**Source material:**
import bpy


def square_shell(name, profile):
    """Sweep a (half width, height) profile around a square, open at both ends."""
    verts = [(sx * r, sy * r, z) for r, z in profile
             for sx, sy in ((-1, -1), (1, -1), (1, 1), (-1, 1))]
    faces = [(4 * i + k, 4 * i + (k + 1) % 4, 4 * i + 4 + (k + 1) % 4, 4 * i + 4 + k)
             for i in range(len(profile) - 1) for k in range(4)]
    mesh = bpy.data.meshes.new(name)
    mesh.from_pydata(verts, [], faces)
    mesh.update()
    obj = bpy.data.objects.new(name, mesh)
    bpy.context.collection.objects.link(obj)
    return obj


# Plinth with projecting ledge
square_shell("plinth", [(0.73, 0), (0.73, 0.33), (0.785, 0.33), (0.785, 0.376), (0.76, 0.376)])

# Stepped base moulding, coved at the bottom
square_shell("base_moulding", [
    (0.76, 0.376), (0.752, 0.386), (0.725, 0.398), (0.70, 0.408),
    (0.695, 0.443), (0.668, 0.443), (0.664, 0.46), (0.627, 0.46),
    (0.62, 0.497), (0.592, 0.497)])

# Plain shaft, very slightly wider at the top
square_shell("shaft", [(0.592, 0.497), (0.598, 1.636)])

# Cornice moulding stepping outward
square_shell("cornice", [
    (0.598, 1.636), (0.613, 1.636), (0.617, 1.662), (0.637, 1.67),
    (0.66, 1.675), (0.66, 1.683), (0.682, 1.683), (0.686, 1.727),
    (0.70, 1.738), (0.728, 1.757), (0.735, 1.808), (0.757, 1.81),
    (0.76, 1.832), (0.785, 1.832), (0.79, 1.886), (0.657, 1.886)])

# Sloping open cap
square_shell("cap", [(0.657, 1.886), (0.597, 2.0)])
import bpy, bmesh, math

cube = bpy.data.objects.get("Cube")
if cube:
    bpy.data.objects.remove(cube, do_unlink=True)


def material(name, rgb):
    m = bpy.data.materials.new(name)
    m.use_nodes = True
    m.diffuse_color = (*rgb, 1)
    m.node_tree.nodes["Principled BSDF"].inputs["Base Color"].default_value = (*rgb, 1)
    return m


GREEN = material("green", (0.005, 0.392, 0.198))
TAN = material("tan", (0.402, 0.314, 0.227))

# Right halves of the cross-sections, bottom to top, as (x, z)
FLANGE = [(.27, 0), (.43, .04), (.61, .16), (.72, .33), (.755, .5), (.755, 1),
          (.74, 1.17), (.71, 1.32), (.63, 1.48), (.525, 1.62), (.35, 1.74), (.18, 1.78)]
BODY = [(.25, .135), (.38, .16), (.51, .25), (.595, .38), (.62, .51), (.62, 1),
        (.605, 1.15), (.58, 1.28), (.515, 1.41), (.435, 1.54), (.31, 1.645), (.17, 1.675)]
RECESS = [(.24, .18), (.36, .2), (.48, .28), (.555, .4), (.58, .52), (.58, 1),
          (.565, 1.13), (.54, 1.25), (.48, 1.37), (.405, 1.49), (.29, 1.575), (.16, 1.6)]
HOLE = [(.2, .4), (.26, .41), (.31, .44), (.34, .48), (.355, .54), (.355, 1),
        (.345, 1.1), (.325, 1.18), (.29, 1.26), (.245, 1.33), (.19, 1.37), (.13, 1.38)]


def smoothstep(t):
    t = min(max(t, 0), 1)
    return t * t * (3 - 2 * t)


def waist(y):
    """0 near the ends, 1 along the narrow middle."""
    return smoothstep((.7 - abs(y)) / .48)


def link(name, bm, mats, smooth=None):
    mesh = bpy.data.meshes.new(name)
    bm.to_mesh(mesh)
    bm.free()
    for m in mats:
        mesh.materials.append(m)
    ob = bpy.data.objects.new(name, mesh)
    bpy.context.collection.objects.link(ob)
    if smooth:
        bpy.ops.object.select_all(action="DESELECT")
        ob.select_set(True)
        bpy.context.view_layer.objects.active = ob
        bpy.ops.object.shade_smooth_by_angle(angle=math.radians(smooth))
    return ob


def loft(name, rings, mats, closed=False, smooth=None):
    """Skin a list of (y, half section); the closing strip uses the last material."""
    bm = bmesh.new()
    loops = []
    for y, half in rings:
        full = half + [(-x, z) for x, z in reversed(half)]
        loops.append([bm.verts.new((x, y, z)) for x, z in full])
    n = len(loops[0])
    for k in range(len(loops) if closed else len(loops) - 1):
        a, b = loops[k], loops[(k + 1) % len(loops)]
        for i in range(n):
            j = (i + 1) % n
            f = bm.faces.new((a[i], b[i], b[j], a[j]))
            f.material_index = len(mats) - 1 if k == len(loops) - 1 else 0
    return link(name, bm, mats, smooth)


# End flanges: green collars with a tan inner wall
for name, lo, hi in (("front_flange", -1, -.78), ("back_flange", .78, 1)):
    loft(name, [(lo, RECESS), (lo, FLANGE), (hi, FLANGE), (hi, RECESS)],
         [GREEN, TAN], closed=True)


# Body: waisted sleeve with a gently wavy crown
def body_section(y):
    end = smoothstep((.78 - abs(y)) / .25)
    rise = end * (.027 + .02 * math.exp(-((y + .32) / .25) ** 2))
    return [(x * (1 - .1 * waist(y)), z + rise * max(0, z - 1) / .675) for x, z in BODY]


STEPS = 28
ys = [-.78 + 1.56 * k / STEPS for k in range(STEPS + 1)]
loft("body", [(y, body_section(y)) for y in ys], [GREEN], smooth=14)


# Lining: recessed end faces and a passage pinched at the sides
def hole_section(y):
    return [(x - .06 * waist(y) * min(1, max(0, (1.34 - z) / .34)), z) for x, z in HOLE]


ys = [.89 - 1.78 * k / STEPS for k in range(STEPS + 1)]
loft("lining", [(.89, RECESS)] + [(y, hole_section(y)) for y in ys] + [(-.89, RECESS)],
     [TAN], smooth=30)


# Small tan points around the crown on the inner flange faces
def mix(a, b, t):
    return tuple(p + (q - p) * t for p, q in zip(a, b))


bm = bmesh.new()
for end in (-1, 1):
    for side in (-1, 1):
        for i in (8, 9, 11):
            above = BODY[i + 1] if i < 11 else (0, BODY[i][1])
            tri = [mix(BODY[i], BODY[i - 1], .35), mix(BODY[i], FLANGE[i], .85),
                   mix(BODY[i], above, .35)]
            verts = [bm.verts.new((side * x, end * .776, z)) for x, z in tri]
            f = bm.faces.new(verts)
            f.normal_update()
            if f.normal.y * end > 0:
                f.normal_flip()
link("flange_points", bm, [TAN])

--

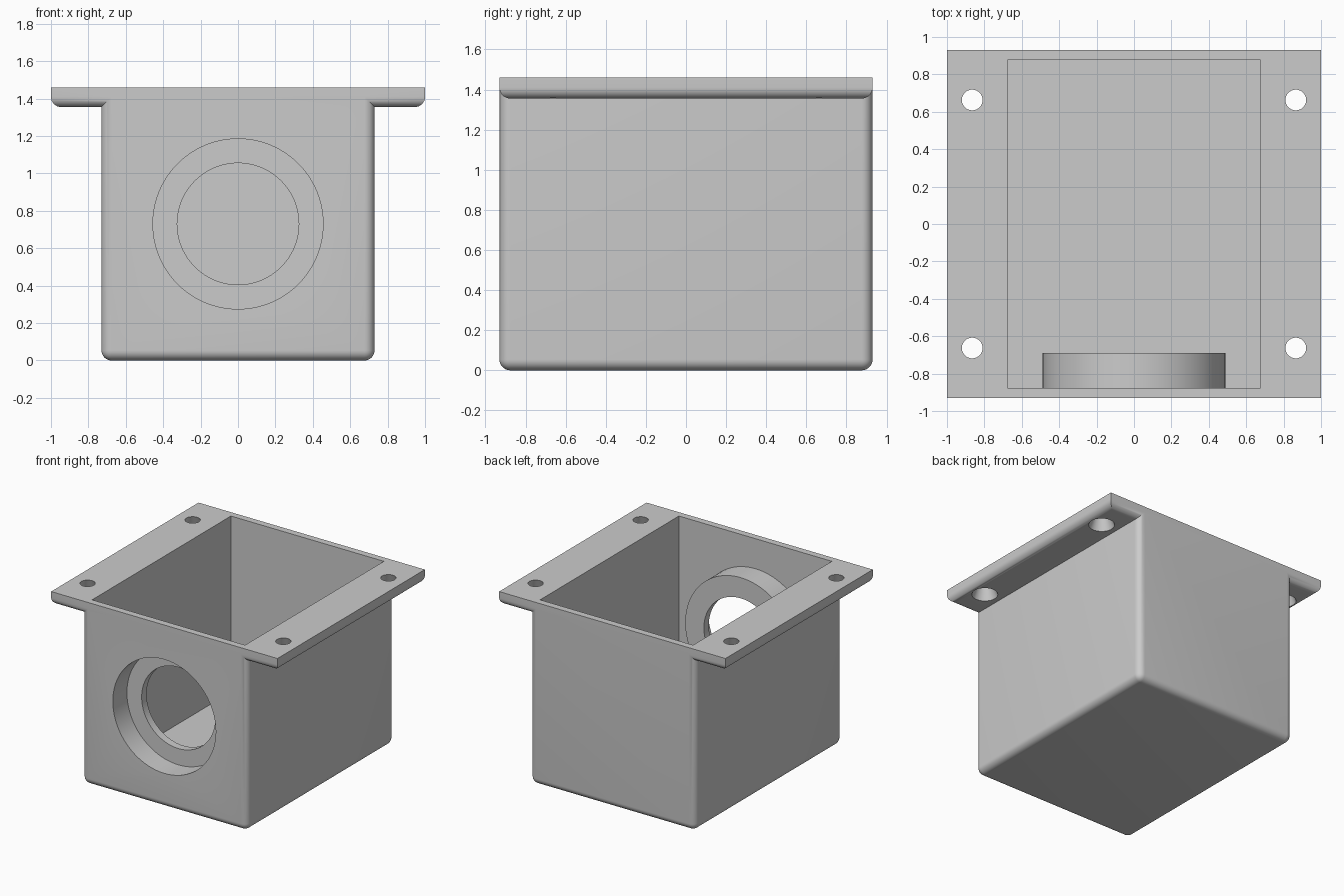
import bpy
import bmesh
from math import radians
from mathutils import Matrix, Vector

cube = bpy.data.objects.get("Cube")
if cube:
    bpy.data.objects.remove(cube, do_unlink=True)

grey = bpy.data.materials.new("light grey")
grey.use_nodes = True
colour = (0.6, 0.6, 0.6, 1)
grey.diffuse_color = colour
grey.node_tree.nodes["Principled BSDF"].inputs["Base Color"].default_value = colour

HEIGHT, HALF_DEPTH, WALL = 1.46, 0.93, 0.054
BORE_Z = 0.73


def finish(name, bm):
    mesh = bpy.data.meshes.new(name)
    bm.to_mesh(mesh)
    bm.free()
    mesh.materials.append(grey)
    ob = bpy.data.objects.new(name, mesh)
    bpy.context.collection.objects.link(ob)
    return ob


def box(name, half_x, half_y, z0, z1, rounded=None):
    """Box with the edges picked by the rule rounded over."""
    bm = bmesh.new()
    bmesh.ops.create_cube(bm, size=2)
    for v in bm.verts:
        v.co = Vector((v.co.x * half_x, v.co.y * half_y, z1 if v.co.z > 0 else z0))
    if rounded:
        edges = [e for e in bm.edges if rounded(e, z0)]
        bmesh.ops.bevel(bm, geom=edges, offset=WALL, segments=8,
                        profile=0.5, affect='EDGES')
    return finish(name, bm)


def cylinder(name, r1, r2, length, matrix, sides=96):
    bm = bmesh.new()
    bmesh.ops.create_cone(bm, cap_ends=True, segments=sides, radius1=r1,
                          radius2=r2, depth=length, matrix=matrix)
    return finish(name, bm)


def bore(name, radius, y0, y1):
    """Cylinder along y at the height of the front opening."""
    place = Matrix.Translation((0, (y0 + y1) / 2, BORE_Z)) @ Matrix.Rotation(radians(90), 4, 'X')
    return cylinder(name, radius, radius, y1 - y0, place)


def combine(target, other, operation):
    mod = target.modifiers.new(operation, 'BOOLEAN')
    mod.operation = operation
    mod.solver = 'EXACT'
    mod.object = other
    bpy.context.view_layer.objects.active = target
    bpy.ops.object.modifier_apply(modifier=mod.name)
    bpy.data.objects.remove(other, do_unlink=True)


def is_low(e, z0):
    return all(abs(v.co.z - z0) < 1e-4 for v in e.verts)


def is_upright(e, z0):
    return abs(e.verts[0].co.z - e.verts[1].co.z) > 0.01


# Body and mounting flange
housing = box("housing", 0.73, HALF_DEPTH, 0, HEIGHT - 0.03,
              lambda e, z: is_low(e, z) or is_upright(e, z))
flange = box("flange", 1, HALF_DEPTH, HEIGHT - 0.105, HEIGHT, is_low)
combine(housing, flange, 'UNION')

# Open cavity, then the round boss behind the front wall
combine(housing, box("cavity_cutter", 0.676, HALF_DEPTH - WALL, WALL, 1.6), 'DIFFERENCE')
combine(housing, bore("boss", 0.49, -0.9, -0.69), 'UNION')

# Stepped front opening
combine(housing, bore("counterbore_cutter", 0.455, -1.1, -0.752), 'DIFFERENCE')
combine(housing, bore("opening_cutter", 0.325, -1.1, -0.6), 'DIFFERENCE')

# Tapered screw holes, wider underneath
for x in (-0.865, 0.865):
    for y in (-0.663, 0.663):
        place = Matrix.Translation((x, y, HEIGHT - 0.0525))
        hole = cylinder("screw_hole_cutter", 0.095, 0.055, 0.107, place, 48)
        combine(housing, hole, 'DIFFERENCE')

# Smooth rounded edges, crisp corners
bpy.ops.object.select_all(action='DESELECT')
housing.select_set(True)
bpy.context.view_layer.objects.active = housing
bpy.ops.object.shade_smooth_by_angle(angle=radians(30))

**Task to complete:**
Please give again the lines above between the line holding "(0.402, 0.314, 0.227))" and the line holding "f.material_index = len(mats)", inclusive, exactly as they are and with nothing added.

**Task output:**
TAN = material("tan", (0.402, 0.314, 0.227))

# Right halves of the cross-sections, bottom to top, as (x, z)
FLANGE = [(.27, 0), (.43, .04), (.61, .16), (.72, .33), (.755, .5), (.755, 1),
          (.74, 1.17), (.71, 1.32), (.63, 1.48), (.525, 1.62), (.35, 1.74), (.18, 1.78)]
BODY = [(.25, .135), (.38, .16), (.51, .25), (.595, .38), (.62, .51), (.62, 1),
        (.605, 1.15), (.58, 1.28), (.515, 1.41), (.435, 1.54), (.31, 1.645), (.17, 1.675)]
RECESS = [(.24, .18), (.36, .2), (.48, .28), (.555, .4), (.58, .52), (.58, 1),
          (.565, 1.13), (.54, 1.25), (.48, 1.37), (.405, 1.49), (.29, 1.575), (.16, 1.6)]
HOLE = [(.2, .4), (.26, .41), (.31, .44), (.34, .48), (.355, .54), (.355, 1),
        (.345, 1.1), (.325, 1.18), (.29, 1.26), (.245, 1.33), (.19, 1.37), (.13, 1.38)]


def smoothstep(t):
    t = min(max(t, 0), 1)
    return t * t * (3 - 2 * t)


def waist(y):
    """0 near the ends, 1 along the narrow middle."""
    return smoothstep((.7 - abs(y)) / .48)


def link(name, bm, mats, smooth=None):
    mesh = bpy.data.meshes.new(name)
    bm.to_mesh(mesh)
    bm.free()
    for m in mats:
        mesh.materials.append(m)
    ob = bpy.data.objects.new(name, mesh)
    bpy.context.collection.objects.link(ob)
    if smooth:
        bpy.ops.object.select_all(action="DESELECT")
        ob.select_set(True)
        bpy.context.view_layer.objects.active = ob
        bpy.ops.object.shade_smooth_by_angle(angle=math.radians(smooth))
    return ob


def loft(name, rings, mats, closed=False, smooth=None):
    """Skin a list of (y, half section); the closing strip uses the last material."""
    bm = bmesh.new()
    loops = []
    for y, half in rings:
        full = half + [(-x, z) for x, z in reversed(half)]
        loops.append([bm.verts.new((x, y, z)) for x, z in full])
    n = len(loops[0])
    for k in range(len(loops) if closed else len(loops) - 1):
        a, b = loops[k], loops[(k + 1) % len(loops)]
        for i in range(n):
            j = (i + 1) % n
            f = bm.faces.new((a[i], b[i], b[j], a[j]))
            f.material_index = len(mats) - 1 if k == len(loops) - 1 else 0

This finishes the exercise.